In a survey of over 2300 women who had given birth in the last five years, 81% had experienced at least one episode of a mental health problem during or after their pregnancy. Low mood was experienced by over two thirds of these women, anxiety by around half and depression by just over a third. Of the 7% referred for these conditions, 38% said it took over four weeks to be seen, while some waited up to a year for treatment.
‘Giving parity of esteem to mental and physical health is crucial and we have some way to go in addressing the stigma associated with mental health,’ said Lesley Regan, president of the Royal College of Obstetricians and Gynaecologists. ‘No one is to blame for developing a mental illness and as a society we need to be reinforcing this message constantly.’
The survey also found that care provided varied significantly across the country, with a 20% difference in referral rates between some areas. The type of care received also varied, with one area providing just 8% of women with referrals to specialist maternal mental healthcare services, compared with 50% in another. The survey also revealed that 12% of women’s partners experienced a mental health problem during or after the pregnancy.

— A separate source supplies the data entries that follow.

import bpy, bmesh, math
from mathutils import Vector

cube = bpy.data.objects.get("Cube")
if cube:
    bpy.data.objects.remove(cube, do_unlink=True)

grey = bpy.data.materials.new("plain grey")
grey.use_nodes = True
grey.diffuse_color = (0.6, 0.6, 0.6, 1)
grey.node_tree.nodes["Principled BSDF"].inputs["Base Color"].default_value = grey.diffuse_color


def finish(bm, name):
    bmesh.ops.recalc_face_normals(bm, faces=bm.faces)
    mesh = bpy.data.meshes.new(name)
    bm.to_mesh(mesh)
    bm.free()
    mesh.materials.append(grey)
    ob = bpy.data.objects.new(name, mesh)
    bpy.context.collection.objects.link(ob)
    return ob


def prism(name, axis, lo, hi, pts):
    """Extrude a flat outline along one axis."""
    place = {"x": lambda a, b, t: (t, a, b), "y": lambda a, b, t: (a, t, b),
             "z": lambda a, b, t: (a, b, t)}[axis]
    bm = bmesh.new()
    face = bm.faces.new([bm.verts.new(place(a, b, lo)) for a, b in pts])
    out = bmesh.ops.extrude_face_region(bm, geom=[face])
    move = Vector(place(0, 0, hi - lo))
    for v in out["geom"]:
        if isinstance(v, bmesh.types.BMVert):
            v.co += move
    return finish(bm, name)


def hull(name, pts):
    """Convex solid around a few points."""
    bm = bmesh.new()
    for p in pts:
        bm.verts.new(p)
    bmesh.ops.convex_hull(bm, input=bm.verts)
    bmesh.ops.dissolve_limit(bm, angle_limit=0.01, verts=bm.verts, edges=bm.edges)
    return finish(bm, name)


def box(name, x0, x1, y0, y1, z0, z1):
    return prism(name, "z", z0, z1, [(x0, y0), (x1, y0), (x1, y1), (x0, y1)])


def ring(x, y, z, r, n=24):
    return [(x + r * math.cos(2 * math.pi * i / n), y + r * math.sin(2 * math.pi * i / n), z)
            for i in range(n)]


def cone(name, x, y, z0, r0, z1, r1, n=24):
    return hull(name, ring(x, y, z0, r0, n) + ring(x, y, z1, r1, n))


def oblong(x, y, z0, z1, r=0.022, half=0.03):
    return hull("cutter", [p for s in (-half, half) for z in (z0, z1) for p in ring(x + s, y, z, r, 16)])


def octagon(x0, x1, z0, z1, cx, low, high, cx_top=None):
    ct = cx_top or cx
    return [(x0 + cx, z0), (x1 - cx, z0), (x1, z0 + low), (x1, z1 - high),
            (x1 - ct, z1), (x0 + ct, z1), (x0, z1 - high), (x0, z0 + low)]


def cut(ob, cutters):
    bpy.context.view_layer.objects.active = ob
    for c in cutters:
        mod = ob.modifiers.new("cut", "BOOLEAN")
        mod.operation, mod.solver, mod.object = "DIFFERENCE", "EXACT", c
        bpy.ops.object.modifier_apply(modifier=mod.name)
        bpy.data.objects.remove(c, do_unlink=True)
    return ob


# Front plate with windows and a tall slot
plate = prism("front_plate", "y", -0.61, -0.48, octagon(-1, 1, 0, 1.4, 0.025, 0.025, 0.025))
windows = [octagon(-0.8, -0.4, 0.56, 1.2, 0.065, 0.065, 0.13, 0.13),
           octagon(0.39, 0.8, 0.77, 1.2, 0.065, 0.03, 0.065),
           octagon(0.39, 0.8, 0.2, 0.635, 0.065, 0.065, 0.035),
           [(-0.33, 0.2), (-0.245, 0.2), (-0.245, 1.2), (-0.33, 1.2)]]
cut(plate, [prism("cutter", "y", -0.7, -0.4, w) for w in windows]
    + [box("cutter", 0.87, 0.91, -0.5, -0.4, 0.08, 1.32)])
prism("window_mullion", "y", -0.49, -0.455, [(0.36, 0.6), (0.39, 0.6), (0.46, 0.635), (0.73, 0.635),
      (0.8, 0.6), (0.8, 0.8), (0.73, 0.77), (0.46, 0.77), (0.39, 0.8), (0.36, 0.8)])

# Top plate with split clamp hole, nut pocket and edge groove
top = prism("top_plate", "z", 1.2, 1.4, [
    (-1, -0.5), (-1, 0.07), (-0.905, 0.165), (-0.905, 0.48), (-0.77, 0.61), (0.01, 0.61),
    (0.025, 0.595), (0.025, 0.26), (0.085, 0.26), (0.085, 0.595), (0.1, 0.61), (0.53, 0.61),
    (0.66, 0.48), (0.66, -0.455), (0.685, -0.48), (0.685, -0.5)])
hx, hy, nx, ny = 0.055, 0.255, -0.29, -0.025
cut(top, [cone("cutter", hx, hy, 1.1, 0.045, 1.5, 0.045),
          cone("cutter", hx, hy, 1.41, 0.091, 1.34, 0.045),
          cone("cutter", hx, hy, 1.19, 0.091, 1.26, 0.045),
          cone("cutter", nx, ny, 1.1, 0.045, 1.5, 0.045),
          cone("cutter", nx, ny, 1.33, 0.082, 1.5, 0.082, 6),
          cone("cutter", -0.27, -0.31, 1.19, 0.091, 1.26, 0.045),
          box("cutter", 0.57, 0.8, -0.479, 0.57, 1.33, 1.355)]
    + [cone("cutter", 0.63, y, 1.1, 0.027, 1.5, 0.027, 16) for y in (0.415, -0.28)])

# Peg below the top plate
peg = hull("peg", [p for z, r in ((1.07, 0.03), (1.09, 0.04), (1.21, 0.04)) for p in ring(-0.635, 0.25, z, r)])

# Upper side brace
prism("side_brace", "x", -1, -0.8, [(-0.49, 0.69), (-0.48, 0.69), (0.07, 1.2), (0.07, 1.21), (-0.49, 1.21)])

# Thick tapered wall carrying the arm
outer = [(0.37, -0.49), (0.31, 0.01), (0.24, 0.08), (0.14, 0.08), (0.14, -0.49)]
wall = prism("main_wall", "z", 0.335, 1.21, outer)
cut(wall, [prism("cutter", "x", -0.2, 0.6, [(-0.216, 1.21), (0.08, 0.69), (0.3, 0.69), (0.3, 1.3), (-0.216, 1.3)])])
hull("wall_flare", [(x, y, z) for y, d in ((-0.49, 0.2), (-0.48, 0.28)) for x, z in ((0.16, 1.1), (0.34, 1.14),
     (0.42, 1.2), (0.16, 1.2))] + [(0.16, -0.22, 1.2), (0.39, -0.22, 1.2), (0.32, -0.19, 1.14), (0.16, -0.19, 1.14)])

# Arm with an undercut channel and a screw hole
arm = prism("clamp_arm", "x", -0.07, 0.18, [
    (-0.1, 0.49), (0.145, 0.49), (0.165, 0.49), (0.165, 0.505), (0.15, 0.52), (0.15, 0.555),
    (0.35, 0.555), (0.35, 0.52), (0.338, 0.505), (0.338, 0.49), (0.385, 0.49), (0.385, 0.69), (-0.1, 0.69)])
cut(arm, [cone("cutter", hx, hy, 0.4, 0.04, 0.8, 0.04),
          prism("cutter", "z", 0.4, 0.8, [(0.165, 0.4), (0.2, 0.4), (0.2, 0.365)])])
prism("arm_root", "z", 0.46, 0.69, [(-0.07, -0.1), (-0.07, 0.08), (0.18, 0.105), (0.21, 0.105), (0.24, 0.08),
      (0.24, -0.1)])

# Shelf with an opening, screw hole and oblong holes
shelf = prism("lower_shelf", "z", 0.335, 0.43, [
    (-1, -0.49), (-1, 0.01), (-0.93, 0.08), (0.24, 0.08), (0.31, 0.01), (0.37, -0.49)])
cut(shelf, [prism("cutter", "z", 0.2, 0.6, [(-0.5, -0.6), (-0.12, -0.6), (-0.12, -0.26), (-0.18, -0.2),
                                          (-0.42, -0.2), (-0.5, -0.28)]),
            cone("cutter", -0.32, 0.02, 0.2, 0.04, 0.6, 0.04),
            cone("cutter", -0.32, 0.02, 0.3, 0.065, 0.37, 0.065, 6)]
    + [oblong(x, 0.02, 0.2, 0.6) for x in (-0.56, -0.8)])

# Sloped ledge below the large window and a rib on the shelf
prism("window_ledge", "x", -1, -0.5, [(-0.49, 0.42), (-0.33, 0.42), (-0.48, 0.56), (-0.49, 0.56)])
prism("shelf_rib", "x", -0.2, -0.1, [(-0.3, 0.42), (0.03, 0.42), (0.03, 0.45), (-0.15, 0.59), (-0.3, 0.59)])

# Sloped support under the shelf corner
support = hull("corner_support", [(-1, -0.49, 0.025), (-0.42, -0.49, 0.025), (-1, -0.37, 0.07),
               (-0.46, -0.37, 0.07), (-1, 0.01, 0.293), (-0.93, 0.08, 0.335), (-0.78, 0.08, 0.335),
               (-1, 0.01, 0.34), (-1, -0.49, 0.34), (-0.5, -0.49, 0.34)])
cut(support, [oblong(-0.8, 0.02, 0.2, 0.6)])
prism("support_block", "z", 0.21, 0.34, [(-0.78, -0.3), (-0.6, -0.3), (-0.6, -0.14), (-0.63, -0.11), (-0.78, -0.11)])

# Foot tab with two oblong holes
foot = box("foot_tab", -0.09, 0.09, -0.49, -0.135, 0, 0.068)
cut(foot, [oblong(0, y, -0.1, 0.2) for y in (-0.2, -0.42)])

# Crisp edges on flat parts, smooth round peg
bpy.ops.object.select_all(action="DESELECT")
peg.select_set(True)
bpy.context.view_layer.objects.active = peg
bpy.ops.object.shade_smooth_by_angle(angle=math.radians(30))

‘Healthcare professionals are often the first point of contact that a woman suffering with mental health problems reaches out to and we must ensure that all staff involved in the care of women during pregnancy and the first year after birth have relevant education and training in perinatal mental health,’ added professor Reagan.